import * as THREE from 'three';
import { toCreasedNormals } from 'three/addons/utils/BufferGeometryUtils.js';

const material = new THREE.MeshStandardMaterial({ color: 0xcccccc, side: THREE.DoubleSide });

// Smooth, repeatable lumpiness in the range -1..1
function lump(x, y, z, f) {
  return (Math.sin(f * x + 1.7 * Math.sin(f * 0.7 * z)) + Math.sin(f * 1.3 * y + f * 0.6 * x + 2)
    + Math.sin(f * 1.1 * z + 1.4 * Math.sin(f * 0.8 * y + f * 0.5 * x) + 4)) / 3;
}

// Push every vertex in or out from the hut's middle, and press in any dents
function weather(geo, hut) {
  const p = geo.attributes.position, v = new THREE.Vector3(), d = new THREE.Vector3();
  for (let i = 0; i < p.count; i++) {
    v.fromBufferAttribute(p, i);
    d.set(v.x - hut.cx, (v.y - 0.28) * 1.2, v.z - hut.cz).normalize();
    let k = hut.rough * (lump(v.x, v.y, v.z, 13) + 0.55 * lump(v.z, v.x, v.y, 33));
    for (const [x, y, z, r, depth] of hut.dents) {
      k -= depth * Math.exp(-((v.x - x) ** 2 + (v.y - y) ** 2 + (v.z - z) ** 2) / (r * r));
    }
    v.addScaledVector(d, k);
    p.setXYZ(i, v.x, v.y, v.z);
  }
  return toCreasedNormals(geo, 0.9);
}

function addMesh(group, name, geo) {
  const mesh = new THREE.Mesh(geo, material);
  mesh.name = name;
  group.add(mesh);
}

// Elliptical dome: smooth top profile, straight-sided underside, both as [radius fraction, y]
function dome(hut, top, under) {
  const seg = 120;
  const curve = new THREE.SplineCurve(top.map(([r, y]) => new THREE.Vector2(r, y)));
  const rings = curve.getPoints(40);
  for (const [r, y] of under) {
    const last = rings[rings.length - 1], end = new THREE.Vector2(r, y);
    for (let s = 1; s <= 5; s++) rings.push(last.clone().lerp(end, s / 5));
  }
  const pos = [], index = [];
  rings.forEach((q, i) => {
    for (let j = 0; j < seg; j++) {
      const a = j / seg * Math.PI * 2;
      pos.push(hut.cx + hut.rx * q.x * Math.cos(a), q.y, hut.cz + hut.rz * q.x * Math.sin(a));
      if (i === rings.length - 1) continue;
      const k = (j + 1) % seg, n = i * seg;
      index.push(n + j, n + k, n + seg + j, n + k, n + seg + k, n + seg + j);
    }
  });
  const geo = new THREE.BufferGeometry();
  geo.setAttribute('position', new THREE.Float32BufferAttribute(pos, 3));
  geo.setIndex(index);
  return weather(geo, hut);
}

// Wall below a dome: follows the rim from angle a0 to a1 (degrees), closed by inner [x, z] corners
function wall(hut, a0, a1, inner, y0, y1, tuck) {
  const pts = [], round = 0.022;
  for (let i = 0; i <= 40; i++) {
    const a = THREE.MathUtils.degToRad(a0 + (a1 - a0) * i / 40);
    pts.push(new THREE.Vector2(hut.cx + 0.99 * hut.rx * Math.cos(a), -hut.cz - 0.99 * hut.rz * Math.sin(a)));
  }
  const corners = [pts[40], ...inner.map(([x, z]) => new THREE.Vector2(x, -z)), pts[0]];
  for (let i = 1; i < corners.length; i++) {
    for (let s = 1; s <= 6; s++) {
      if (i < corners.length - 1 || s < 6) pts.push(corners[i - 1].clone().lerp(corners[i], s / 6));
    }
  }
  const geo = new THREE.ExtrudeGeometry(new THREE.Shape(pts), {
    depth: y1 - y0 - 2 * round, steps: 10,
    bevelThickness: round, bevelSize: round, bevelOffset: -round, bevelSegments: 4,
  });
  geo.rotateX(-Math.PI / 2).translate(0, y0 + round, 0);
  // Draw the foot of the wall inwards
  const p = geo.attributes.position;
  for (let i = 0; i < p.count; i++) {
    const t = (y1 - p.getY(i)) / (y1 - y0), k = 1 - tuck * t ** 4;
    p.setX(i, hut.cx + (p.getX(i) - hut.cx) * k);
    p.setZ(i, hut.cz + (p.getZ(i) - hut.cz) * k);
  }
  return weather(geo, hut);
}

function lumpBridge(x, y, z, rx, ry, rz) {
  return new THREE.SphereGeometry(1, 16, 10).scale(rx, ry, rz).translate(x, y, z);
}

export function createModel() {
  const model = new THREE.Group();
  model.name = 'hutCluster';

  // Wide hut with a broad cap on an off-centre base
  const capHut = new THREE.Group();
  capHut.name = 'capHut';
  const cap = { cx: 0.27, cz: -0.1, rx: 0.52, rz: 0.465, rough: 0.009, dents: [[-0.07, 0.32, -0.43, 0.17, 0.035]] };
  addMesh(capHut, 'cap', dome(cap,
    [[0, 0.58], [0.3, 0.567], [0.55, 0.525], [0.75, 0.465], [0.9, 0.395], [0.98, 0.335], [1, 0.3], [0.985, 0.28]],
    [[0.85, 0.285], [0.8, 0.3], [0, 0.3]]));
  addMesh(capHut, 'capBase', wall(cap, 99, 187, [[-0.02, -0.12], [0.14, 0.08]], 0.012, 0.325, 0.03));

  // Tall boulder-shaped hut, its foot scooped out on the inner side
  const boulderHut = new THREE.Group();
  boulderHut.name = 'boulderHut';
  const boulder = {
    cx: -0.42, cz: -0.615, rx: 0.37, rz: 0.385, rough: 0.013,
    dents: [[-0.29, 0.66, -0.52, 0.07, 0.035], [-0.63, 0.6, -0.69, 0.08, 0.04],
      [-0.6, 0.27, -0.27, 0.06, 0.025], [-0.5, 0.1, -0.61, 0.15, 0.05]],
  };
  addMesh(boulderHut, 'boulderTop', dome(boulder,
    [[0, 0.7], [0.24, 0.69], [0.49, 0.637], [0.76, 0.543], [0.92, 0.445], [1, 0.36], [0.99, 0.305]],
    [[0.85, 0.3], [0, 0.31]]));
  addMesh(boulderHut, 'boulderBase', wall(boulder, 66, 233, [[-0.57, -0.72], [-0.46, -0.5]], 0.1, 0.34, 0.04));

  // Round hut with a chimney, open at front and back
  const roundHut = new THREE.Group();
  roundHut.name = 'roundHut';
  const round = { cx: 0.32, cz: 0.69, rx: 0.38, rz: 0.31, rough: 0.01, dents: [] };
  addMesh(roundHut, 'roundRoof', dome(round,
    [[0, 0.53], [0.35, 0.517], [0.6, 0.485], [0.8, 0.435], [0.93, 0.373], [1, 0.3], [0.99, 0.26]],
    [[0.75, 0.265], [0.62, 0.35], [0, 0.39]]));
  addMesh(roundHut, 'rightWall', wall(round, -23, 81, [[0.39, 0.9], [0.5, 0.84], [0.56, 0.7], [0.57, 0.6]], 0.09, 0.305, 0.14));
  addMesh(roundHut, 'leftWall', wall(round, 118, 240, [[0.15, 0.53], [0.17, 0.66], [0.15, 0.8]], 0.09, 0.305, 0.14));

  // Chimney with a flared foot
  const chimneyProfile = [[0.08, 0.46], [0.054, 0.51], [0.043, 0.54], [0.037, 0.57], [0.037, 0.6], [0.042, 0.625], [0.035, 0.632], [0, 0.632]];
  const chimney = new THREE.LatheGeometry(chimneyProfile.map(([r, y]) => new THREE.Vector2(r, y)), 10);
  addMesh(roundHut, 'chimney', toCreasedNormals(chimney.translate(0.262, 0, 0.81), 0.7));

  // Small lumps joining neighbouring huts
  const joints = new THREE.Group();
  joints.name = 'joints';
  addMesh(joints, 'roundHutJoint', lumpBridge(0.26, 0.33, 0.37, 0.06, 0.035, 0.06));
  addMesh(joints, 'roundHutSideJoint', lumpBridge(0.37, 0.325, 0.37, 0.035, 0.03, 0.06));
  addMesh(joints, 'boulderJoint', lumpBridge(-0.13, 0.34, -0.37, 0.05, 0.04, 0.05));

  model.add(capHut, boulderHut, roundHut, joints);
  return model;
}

● **WHAT IS REQUIRED**: Your task is to retype the entries verbatim, starting with the line that holds "const chimney = new" and stopping after the line that holds "joints.name = 'joints';".

● **TASK RESPONSE**:
  const chimney = new THREE.LatheGeometry(chimneyProfile.map(([r, y]) => new THREE.Vector2(r, y)), 10);
  addMesh(roundHut, 'chimney', toCreasedNormals(chimney.translate(0.262, 0, 0.81), 0.7));

  // Small lumps joining neighbouring huts
  const joints = new THREE.Group();
  joints.name = 'joints';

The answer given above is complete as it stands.